TASK PROMPT: Find the lines in these entries that include the word "random" and state how many there are, with no other words.

SUPPLIED DATA Block Start

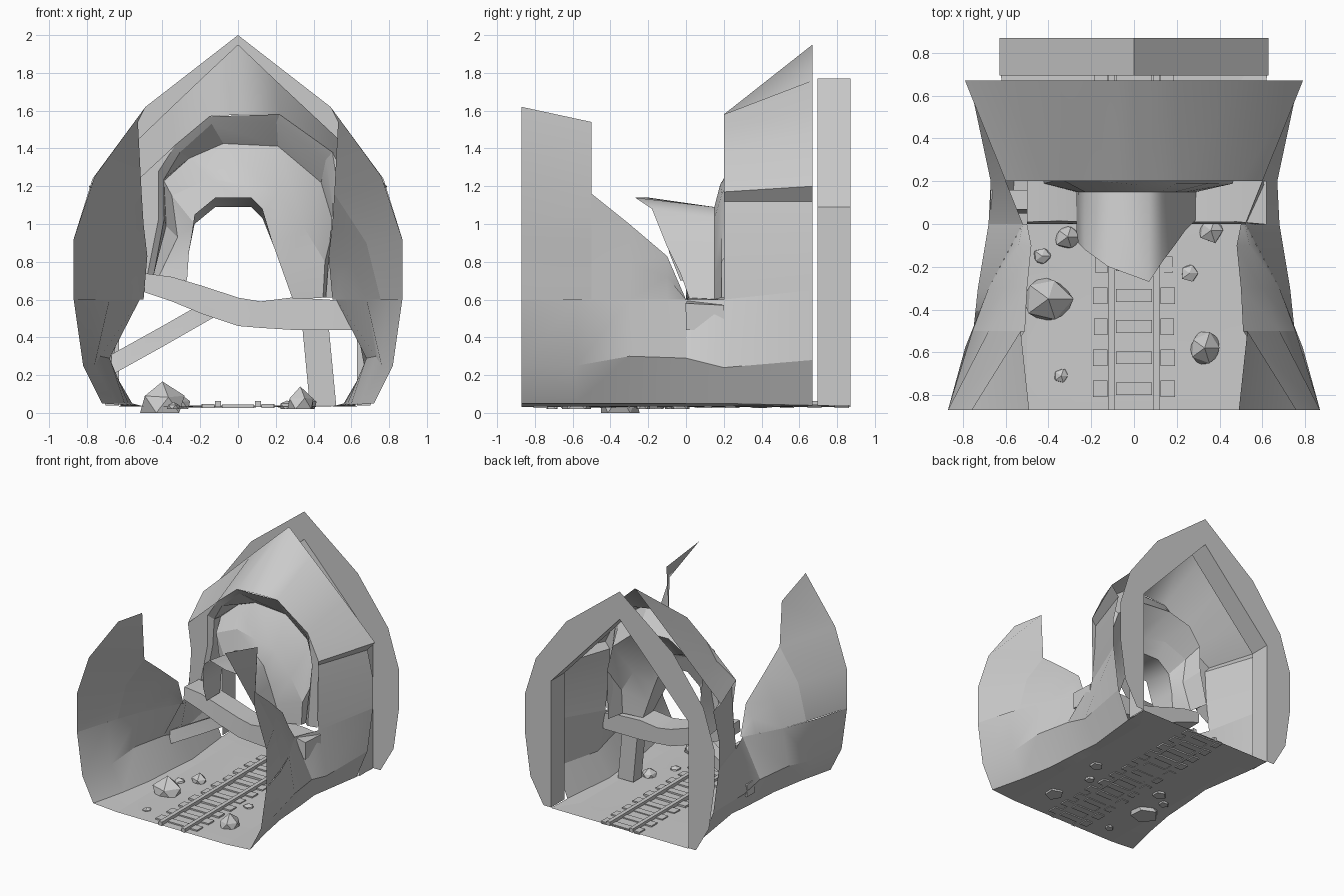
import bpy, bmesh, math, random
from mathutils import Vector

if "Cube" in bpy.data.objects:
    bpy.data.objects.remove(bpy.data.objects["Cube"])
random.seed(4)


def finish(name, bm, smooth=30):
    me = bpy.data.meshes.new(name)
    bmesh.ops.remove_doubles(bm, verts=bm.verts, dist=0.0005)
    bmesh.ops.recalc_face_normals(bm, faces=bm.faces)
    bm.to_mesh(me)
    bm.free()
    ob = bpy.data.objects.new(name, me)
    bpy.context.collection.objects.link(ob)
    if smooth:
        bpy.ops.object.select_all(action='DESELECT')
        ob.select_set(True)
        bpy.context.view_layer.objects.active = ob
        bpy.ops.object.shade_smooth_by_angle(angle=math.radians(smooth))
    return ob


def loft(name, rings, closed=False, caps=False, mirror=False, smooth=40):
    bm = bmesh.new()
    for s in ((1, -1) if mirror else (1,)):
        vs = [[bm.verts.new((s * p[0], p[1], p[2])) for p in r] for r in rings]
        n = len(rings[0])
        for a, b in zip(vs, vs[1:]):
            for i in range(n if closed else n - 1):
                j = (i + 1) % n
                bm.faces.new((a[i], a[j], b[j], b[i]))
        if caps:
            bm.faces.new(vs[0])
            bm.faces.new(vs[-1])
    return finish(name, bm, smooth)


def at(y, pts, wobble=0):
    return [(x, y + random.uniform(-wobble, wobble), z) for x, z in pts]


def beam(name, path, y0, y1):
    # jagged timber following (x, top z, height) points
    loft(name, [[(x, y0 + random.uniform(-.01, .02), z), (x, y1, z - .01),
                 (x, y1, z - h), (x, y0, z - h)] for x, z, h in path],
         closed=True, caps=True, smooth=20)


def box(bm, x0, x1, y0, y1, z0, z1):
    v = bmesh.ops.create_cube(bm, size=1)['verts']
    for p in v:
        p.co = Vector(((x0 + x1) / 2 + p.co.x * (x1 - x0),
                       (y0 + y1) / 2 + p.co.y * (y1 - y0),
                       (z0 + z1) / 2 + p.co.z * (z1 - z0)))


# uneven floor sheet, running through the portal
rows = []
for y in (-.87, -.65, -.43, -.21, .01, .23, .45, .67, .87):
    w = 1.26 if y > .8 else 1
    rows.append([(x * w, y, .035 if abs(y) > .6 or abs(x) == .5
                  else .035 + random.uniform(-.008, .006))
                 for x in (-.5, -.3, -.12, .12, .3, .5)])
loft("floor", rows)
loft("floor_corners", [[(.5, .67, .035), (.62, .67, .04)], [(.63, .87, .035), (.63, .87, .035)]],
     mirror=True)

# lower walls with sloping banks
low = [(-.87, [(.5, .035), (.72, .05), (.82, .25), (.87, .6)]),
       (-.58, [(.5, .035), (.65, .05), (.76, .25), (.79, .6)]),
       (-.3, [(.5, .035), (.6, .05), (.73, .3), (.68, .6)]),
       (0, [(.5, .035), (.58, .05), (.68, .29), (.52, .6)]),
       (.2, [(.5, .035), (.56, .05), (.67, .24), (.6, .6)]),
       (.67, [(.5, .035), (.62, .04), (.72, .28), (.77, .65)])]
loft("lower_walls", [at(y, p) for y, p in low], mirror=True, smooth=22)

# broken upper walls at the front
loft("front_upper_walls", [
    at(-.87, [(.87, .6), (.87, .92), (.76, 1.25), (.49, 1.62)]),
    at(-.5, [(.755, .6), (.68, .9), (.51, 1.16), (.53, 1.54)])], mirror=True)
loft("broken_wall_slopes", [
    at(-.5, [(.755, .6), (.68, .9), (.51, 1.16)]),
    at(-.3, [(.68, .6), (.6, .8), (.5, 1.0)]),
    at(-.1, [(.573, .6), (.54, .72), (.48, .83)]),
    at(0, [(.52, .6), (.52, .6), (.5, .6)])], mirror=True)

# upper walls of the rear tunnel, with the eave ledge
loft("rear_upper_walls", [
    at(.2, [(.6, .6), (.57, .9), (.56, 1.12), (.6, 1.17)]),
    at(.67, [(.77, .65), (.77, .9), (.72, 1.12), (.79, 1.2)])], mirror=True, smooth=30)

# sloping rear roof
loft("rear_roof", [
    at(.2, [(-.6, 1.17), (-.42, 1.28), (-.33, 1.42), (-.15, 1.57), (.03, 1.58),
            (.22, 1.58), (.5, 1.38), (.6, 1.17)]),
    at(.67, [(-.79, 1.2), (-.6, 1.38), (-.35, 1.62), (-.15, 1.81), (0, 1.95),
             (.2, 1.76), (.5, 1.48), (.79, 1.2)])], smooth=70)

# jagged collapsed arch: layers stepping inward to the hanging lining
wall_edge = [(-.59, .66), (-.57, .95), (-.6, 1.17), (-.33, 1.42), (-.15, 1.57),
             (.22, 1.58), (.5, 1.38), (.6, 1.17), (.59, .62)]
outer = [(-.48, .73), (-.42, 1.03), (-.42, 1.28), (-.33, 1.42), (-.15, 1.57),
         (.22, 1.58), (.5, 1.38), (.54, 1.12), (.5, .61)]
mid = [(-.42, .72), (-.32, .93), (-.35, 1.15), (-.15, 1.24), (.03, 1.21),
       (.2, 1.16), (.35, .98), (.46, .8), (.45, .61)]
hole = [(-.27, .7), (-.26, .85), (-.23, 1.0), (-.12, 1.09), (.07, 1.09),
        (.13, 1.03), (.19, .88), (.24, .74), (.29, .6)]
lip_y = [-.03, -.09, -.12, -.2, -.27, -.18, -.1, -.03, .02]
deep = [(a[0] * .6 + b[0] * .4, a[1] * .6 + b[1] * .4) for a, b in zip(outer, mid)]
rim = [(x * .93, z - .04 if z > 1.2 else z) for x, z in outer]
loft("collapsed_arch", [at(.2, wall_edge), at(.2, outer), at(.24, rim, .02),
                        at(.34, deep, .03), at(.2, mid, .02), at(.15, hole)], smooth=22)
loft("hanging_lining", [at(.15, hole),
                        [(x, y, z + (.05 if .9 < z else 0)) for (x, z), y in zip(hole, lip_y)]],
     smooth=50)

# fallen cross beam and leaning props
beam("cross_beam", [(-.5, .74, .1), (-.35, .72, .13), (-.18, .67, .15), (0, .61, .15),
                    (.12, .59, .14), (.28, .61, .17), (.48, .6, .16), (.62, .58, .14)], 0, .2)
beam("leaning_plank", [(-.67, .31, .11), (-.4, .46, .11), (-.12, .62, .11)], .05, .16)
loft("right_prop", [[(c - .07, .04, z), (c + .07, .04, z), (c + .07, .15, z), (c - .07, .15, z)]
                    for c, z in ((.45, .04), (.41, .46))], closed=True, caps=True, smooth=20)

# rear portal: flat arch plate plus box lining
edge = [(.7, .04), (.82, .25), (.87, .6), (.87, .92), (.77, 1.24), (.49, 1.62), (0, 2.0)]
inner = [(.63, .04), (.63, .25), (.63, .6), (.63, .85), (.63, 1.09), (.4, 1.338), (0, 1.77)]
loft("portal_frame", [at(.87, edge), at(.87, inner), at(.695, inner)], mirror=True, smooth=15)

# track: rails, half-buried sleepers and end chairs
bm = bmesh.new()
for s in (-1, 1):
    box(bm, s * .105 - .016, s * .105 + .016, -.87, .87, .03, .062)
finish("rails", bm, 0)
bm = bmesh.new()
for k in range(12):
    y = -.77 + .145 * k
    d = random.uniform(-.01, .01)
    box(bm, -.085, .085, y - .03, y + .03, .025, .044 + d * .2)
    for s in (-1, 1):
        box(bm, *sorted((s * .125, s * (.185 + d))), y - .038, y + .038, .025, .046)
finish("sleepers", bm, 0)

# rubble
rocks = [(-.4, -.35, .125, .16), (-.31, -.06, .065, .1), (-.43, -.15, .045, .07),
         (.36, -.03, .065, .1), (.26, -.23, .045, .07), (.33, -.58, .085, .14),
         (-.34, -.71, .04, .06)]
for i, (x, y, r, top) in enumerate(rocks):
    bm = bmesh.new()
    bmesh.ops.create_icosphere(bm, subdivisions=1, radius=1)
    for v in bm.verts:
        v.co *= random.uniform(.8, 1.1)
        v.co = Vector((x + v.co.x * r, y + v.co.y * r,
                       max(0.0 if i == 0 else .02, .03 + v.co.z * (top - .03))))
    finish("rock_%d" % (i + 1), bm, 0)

SUPPLIED DATA Block End

ANSWER TO THIS EXERCISE: 7